## [EXERCISE MATERIALS]

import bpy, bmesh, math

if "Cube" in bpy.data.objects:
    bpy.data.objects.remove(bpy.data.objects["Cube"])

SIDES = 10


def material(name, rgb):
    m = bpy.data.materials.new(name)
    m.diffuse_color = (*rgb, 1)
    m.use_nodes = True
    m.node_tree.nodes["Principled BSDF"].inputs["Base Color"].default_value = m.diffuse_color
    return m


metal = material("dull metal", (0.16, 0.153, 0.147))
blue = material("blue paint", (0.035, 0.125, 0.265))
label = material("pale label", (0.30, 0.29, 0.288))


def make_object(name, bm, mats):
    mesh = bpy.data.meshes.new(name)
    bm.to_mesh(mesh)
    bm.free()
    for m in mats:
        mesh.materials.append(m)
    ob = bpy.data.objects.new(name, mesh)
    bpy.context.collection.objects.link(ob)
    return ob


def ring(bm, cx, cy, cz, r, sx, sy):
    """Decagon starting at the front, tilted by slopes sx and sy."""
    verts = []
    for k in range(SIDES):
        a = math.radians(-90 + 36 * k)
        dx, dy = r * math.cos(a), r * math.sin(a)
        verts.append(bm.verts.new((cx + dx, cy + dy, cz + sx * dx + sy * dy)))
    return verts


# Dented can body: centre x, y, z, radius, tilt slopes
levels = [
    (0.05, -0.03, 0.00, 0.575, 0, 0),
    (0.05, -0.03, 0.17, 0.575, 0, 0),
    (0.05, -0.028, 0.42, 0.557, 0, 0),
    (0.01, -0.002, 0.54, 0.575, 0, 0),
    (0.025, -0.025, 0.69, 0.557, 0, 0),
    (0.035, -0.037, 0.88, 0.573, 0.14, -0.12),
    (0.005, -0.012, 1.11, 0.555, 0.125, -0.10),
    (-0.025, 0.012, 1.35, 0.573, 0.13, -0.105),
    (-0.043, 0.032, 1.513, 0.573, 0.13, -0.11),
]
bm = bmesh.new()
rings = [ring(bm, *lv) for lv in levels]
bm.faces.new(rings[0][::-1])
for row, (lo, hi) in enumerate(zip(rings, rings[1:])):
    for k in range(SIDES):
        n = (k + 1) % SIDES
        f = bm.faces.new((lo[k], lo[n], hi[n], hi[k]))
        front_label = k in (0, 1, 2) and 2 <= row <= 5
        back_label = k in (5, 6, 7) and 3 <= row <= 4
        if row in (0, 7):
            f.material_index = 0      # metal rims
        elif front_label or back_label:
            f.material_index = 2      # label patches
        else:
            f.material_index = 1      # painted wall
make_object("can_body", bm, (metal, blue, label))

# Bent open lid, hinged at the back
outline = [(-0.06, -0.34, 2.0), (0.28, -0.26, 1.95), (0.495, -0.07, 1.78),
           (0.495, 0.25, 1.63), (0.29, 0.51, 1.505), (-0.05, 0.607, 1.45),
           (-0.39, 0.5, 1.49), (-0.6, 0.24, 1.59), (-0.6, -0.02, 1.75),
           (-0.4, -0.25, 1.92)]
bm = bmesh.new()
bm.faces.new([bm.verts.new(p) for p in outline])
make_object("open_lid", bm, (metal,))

## [TASK GOAL]
Print, from the entries above, the line with "m.use_nodes = True", the line with "return verts" and all lines between them, exactly and with nothing else.

## [OUTPUT BELOW]
    m.use_nodes = True
    m.node_tree.nodes["Principled BSDF"].inputs["Base Color"].default_value = m.diffuse_color
    return m


metal = material("dull metal", (0.16, 0.153, 0.147))
blue = material("blue paint", (0.035, 0.125, 0.265))
label = material("pale label", (0.30, 0.29, 0.288))


def make_object(name, bm, mats):
    mesh = bpy.data.meshes.new(name)
    bm.to_mesh(mesh)
    bm.free()
    for m in mats:
        mesh.materials.append(m)
    ob = bpy.data.objects.new(name, mesh)
    bpy.context.collection.objects.link(ob)
    return ob


def ring(bm, cx, cy, cz, r, sx, sy):
    """Decagon starting at the front, tilted by slopes sx and sy."""
    verts = []
    for k in range(SIDES):
        a = math.radians(-90 + 36 * k)
        dx, dy = r * math.cos(a), r * math.sin(a)
        verts.append(bm.verts.new((cx + dx, cy + dy, cz + sx * dx + sy * dy)))
    return verts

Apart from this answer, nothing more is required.